From the entries, return every line where the string "bmesh" shows up.

Records for this task:
╔══

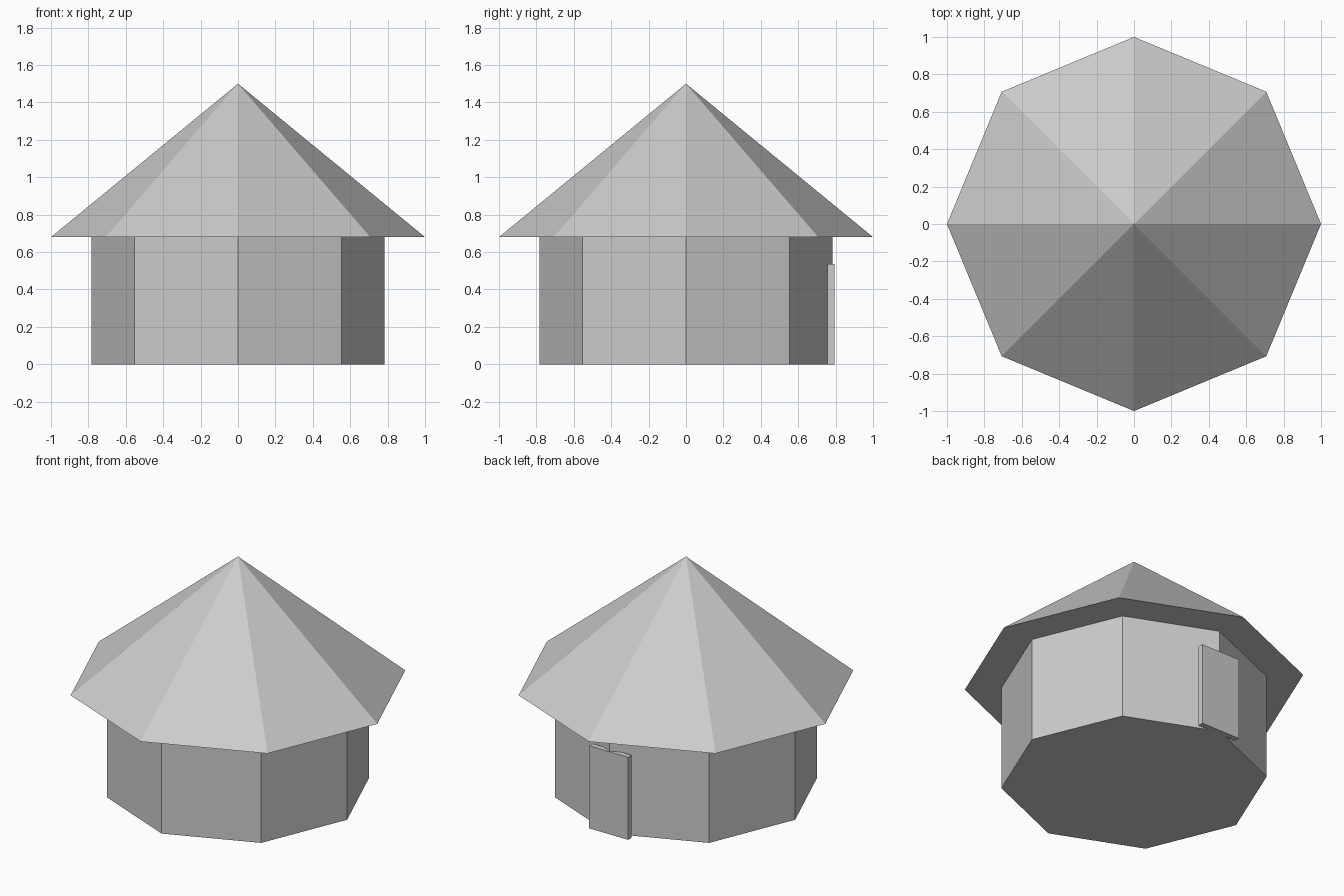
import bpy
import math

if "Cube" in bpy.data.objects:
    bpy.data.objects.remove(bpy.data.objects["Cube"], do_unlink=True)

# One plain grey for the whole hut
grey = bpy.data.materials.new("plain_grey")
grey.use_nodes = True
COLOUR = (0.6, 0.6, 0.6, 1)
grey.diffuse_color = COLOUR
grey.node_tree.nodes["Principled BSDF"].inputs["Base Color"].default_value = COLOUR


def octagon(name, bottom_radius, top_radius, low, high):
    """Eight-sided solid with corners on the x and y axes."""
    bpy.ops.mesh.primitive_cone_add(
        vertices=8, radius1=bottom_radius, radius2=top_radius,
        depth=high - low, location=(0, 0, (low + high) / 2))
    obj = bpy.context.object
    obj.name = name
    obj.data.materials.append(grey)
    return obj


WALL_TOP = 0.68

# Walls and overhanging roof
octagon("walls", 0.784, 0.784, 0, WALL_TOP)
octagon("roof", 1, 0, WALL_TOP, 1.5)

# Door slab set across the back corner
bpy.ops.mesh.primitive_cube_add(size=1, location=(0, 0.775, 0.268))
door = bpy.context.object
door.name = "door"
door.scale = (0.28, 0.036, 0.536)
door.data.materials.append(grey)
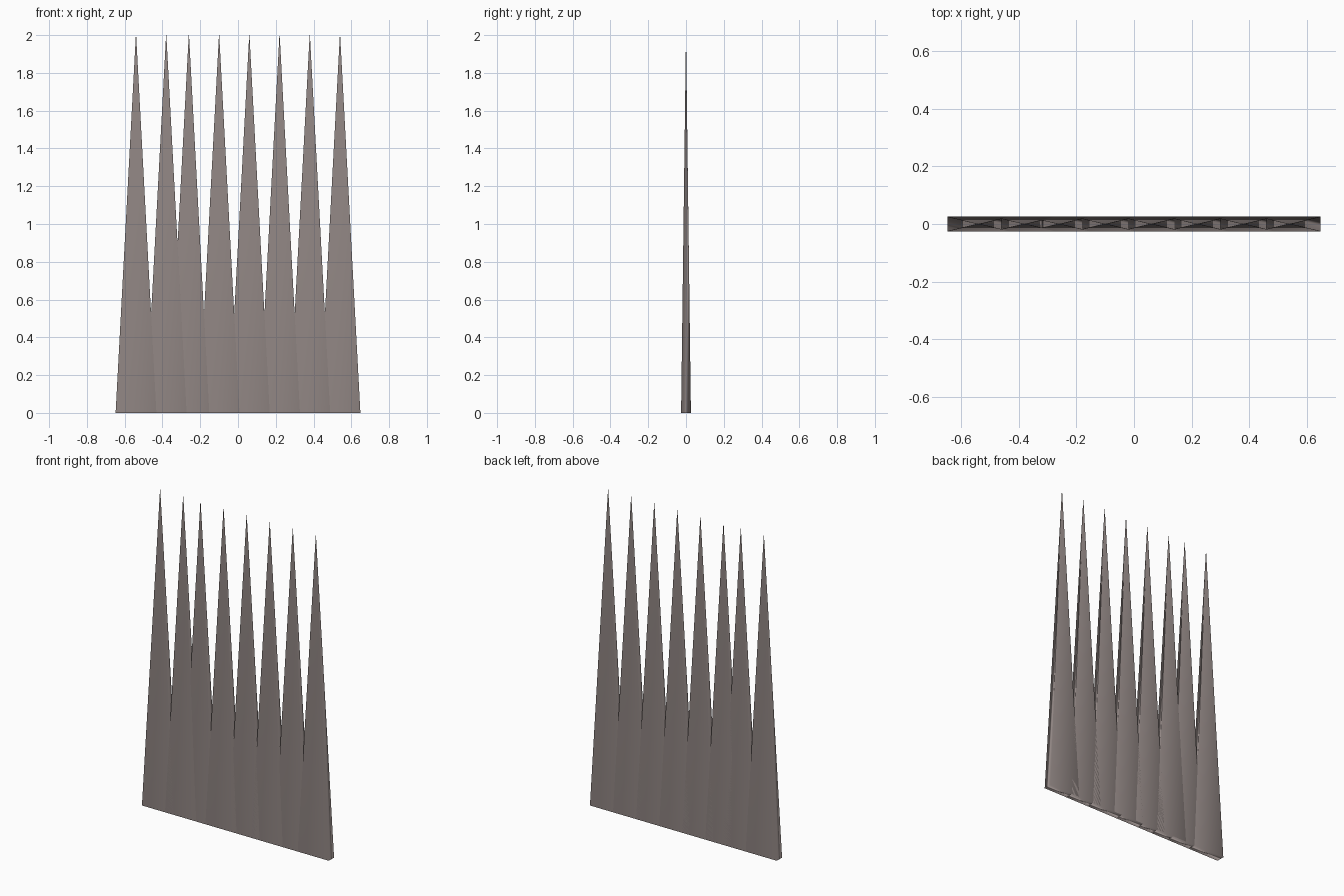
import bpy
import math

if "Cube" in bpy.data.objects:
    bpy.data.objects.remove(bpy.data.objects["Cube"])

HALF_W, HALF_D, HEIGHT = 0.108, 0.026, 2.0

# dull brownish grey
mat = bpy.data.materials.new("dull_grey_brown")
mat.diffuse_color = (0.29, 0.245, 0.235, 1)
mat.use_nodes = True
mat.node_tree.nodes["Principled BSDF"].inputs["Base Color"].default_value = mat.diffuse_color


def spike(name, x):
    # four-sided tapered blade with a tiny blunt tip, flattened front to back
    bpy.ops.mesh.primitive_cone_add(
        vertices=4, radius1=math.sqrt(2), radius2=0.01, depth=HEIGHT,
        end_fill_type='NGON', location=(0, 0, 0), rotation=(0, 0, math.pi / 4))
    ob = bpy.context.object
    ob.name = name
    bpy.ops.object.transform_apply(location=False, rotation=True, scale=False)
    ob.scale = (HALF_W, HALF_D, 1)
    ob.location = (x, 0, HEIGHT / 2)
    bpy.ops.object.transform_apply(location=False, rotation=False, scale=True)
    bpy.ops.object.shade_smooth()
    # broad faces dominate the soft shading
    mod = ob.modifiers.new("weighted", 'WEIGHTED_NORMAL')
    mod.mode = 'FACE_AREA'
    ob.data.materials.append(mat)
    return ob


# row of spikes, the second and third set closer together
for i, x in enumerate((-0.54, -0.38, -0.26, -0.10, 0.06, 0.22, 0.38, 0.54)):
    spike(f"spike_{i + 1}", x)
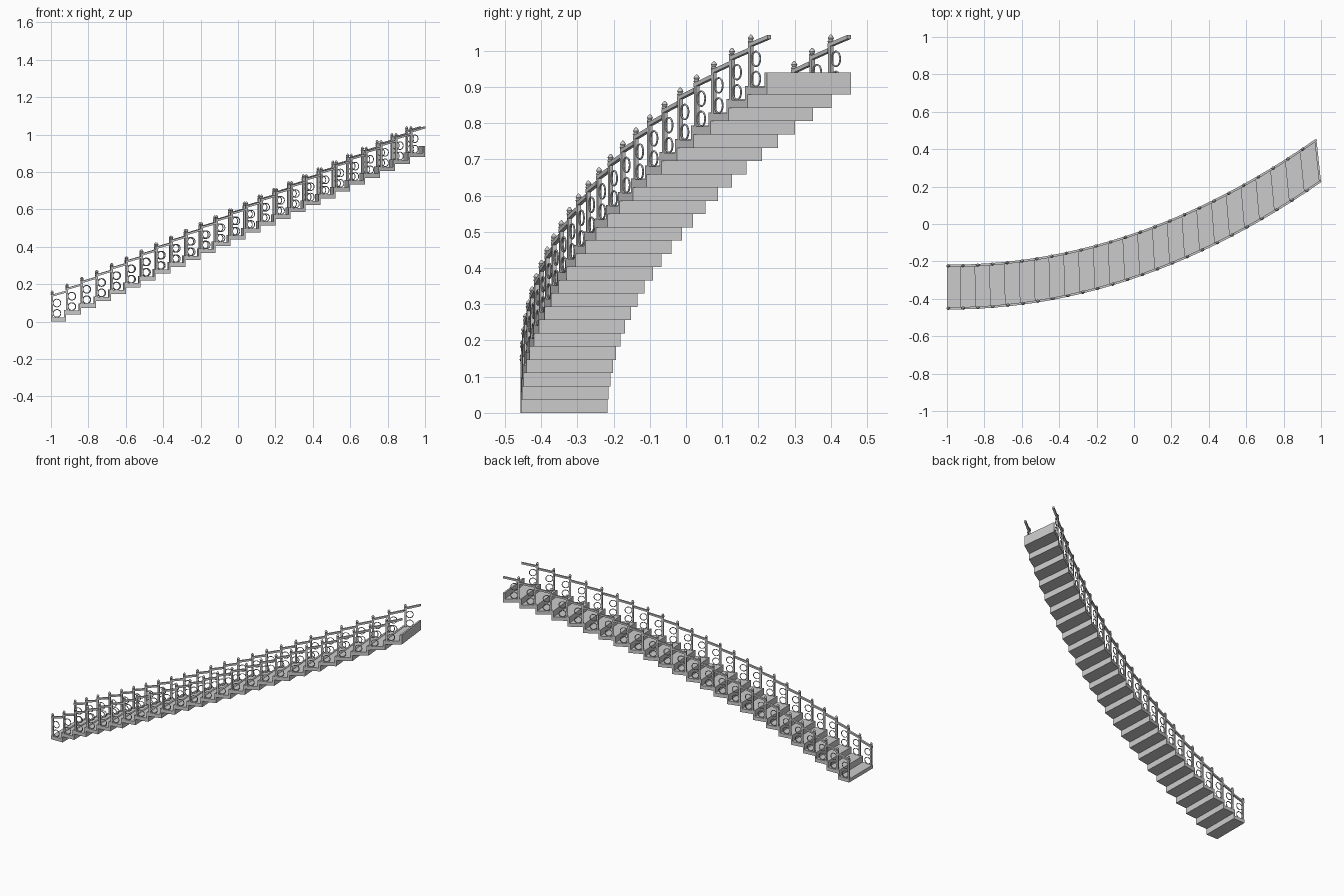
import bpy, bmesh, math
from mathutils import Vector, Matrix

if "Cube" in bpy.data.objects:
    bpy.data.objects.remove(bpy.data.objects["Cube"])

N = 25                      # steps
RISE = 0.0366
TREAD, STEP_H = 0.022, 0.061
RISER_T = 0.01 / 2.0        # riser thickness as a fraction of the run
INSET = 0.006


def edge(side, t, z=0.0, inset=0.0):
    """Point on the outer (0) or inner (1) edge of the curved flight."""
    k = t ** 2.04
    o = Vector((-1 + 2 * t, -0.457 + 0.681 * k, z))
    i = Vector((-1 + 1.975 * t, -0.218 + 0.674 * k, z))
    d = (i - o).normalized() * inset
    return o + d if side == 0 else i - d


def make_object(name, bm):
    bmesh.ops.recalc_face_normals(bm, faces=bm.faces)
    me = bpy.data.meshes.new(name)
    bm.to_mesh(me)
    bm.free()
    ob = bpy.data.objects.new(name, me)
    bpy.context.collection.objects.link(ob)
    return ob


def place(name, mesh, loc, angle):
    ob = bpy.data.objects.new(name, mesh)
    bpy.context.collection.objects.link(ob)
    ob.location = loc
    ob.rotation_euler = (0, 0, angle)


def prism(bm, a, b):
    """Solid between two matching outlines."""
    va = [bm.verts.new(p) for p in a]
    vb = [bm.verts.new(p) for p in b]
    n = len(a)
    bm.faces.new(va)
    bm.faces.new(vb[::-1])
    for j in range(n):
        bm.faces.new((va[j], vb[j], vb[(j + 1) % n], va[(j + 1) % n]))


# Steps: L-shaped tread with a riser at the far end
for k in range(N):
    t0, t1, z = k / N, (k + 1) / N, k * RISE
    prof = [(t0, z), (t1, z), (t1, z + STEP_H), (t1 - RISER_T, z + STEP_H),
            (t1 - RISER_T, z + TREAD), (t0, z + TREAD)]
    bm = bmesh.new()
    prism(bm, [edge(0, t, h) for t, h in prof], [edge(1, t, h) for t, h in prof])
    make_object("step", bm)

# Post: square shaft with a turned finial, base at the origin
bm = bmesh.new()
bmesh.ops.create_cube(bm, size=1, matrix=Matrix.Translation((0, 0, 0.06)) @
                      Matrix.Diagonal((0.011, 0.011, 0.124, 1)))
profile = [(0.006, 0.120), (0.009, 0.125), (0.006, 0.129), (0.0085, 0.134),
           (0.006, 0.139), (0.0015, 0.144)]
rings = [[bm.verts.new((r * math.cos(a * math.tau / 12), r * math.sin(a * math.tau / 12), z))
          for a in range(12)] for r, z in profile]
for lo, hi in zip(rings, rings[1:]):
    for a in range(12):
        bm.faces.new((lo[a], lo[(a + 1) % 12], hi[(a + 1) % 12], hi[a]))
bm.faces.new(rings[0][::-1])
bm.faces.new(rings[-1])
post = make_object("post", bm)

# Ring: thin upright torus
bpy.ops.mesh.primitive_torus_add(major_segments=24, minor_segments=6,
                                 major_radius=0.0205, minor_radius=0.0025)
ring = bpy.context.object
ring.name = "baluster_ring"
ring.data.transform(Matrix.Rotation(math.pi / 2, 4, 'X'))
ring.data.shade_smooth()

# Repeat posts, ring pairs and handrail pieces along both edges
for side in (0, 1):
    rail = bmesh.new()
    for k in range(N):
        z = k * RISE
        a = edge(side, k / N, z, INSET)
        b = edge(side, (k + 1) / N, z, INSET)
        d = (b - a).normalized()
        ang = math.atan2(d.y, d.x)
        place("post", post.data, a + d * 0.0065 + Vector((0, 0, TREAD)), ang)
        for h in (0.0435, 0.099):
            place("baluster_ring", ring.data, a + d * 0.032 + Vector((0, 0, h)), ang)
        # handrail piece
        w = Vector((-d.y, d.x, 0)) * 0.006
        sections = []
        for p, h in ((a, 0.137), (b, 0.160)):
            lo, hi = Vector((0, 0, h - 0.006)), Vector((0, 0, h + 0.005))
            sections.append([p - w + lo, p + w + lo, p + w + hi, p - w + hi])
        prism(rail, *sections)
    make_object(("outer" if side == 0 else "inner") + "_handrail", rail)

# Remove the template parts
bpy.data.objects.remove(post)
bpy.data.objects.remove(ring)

╚══

Response area:
import bpy, bmesh, math
    bmesh.ops.recalc_face_normals(bm, faces=bm.faces)
    bm = bmesh.new()
bm = bmesh.new()
bmesh.ops.create_cube(bm, size=1, matrix=Matrix.Translation((0, 0, 0.06)) @
    rail = bmesh.new()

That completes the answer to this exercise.